Assignment >> Could you copy out every line of the data where the word "forEach" occurs?

Document images with source code
══════════════════════════════

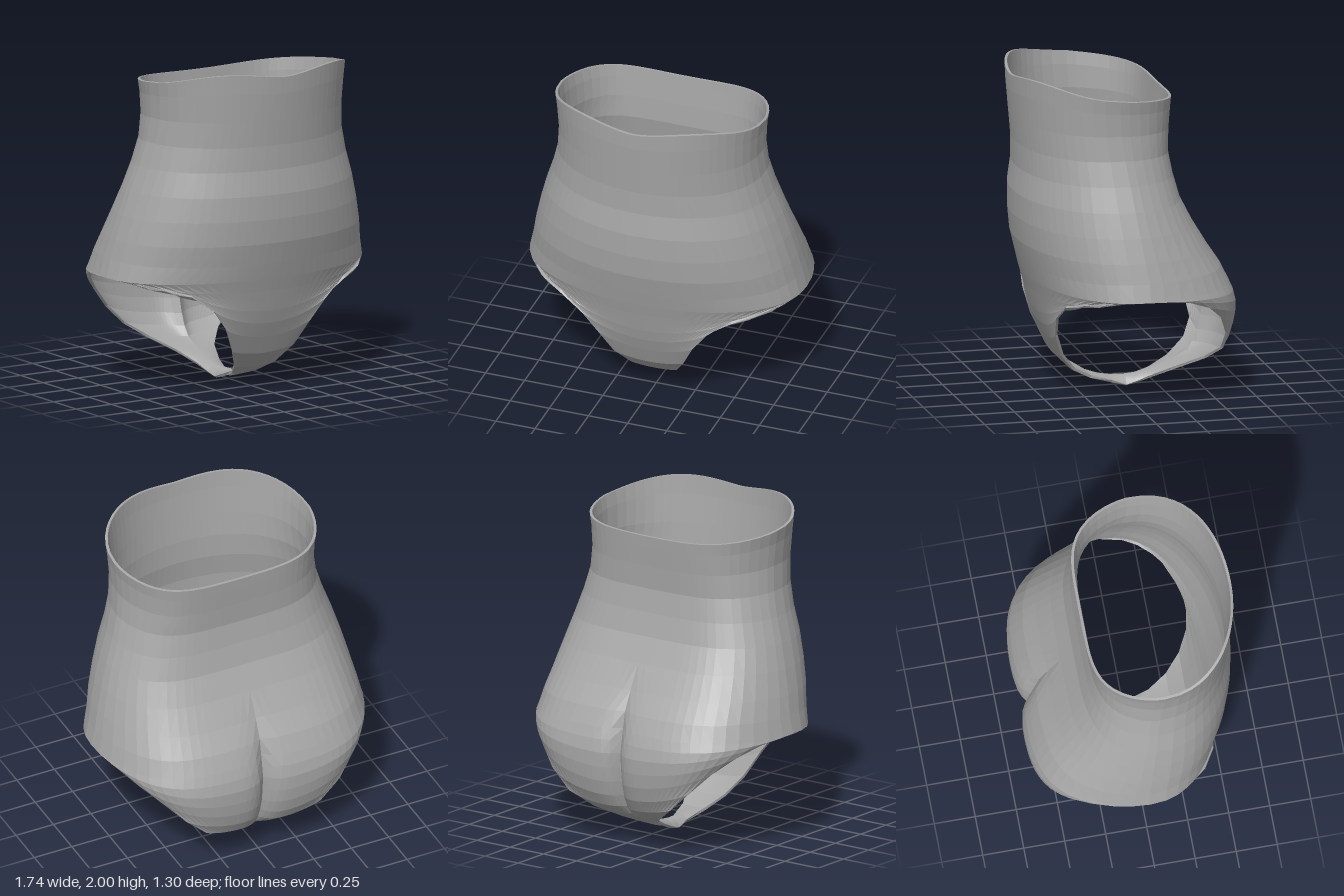
import * as THREE from 'three';
import { mergeVertices } from 'three/addons/utils/BufferGeometryUtils.js';

const COLS = 34;
const THICKNESS = 0.016;

// Torso rings: side seam [y, x, z], front centre [y, z], back centre [y, z], cleft depth
const torso = [
  [1.92, 0.655, 0.13, 1.97, 0.65, 1.86, -0.275, 0],
  [1.84, 0.643, 0.13, 1.87, 0.645, 1.79, -0.27, 0],
  [1.7, 0.635, 0.12, 1.71, 0.63, 1.67, -0.26, 0],
  [1.55, 0.65, 0.1, 1.55, 0.615, 1.53, -0.253, 0],
  [1.4, 0.69, 0.08, 1.4, 0.612, 1.39, -0.278, 0],
  [1.25, 0.74, 0.06, 1.25, 0.63, 1.25, -0.315, 0],
  [1.1, 0.783, 0.04, 1.1, 0.627, 1.1, -0.39, 0],
  [0.95, 0.82, 0.02, 0.95, 0.61, 0.95, -0.48, 0.015],
  [0.83, 0.845, 0.0, 0.82, 0.577, 0.83, -0.56, 0.04],
  [0.72, 0.87, 0.0, 0.72, 0.55, 0.73, -0.61, 0.07],
];

// Rows below the hip: leg edge [x, y, z], centre [y, z], arc angle, cleft depth
const frontLeg = [
  [0.8, 0.705, 0.235, 0.64, 0.527, 1.17, 0],
  [0.68, 0.685, 0.355, 0.575, 0.51, 0.9, 0],
  [0.54, 0.65, 0.435, 0.51, 0.493, 0.8, 0],
  [0.4, 0.54, 0.465, 0.43, 0.468, 0.8, 0],
  [0.3, 0.41, 0.445, 0.34, 0.432, 0.8, 0],
  [0.22, 0.26, 0.385, 0.23, 0.385, 0.8, 0],
  [0.145, 0.145, 0.29, 0.13, 0.285, 0.8, 0],
  [0.085, 0.075, 0.17, 0.07, 0.165, 0.8, 0],
  [0.048, 0.03, 0.03, 0.052, 0.03, 0.8, 0],
  [0.048, 0.005, -0.06, 0.05, -0.06, 0.8, 0],
];
const backLeg = [
  [0.86, 0.715, -0.11, 0.66, -0.638, 1.43, 0.085],
  [0.82, 0.695, -0.25, 0.58, -0.656, 1.24, 0.09],
  [0.745, 0.635, -0.395, 0.49, -0.656, 1.1, 0.095],
  [0.64, 0.54, -0.5, 0.4, -0.646, 1, 0.095],
  [0.51, 0.405, -0.57, 0.31, -0.622, 0.95, 0.095],
  [0.38, 0.285, -0.575, 0.235, -0.58, 0.9, 0.085],
  [0.25, 0.195, -0.5, 0.175, -0.5, 0.9, 0.05],
  [0.135, 0.12, -0.37, 0.13, -0.375, 0.8, 0.01],
  [0.077, 0.06, -0.23, 0.08, -0.23, 0.8, 0],
  [0.055, 0.022, -0.13, 0.055, -0.13, 0.8, 0],
  [0.048, 0.005, -0.06, 0.05, -0.06, 0.8, 0],
];

// Depth of the cross-section at a relative width t: rounded belly, flatter back
const depth = (t, isBack) => (isBack
  ? Math.max(0, 1 - Math.abs(t) ** 4.5) ** 0.62
  : Math.max(0, 1 - t * t) ** 0.44);

// One half of the garment: arcs stacked from the waist to the crotch
function addPanel(rows, isBack, positions, indices) {
  const base = positions.length / 3;
  rows.forEach(([ex, ey, ez, cy, cz, arc, cleft], j) => {
    const edgeT = Math.sin(arc), edgeDepth = depth(edgeT, isBack);
    for (let i = 0; i <= COLS; i++) {
      // Columns gather towards the middle
      const s = (i / COLS) * 2 - 1, u = s * (0.7 + 0.3 * s * s);
      const t = Math.sin(u * arc), x = (ex * t) / edgeT;
      const rise = (Math.cos(u * arc) - Math.cos(arc)) / (1 - Math.cos(arc));
      let y = ey + (cy - ey) * rise;
      // Waistband rises in two gentle waves at the front
      if (!isBack && j < 2) y += (j ? 0.02 : 0.04) * Math.sin(Math.PI * Math.abs(u) ** 0.8) ** 2;
      const f = (depth(t, isBack) - edgeDepth) / (1 - edgeDepth);
      const z = ez + (cz - ez) * f + cleft * Math.exp(-Math.abs(x) / 0.06);
      positions.push(x, y, i % COLS ? z : ez);
      if (j && i) {
        const d = base + j * (COLS + 1) + i;
        const c = d - 1, b = d - COLS - 1, a = b - 1;
        // Mirrored diagonals keep left and right symmetric
        const tris = s <= 0 ? [a, c, b, b, c, d] : [a, c, d, a, d, b];
        indices.push(...(isBack ? tris.reverse() : tris));
      }
    }
  });
}

// Offset the skin inward and close its open edges with a rim
function thicken(skin) {
  skin.computeVertexNormals();
  const p = skin.attributes.position, n = skin.attributes.normal;
  const outer = Array.from(skin.index.array), count = p.count;
  const positions = Array.from(p.array), indices = [...outer], edges = new Map();
  for (let i = 0; i < count; i++) {
    positions.push(
      p.getX(i) - n.getX(i) * THICKNESS,
      p.getY(i) - n.getY(i) * THICKNESS,
      p.getZ(i) - n.getZ(i) * THICKNESS);
  }
  for (let t = 0; t < outer.length; t += 3) {
    const tri = outer.slice(t, t + 3);
    indices.push(tri[0] + count, tri[2] + count, tri[1] + count);
    tri.forEach((a, k) => edges.set(`${a},${tri[(k + 1) % 3]}`, [a, tri[(k + 1) % 3]]));
  }
  for (const [a, b] of edges.values()) {
    if (!edges.has(`${b},${a}`)) indices.push(b, a, a + count, b, a + count, b + count);
  }
  const shell = new THREE.BufferGeometry();
  shell.setAttribute('position', new THREE.Float32BufferAttribute(positions, 3));
  shell.setIndex(indices);
  shell.computeVertexNormals();
  return shell;
}

export function createModel() {
  const group = new THREE.Group();
  group.name = 'highWaistBriefs';

  const fabric = new THREE.MeshStandardMaterial({ color: 0xa6a6a6, flatShading: true, side: THREE.DoubleSide });
  fabric.name = 'grey fabric';

  const half = Math.PI / 2;
  const frontRows = torso.map(([y, x, z, fy, fz]) => [x, y, z, fy, fz, half, 0]);
  const backRows = torso.map(([y, x, z, , , by, bz, cleft]) => [x, y, z, by, bz, half, cleft]);

  // Front and back panels joined at the side seams and crotch
  const positions = [], indices = [];
  addPanel([...frontRows, ...frontLeg], false, positions, indices);
  addPanel([...backRows, ...backLeg], true, positions, indices);
  const skin = new THREE.BufferGeometry();
  skin.setAttribute('position', new THREE.Float32BufferAttribute(positions, 3));
  skin.setIndex(indices);

  const briefs = new THREE.Mesh(thicken(mergeVertices(skin, 1e-4)), fabric);
  briefs.name = 'fabricShell';
  group.add(briefs);
  return group;
}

══════════════════════════════

Task solution >>
  rows.forEach(([ex, ey, ez, cy, cz, arc, cleft], j) => {
    tri.forEach((a, k) => edges.set(`${a},${tri[(k + 1) % 3]}`, [a, tri[(k + 1) % 3]]));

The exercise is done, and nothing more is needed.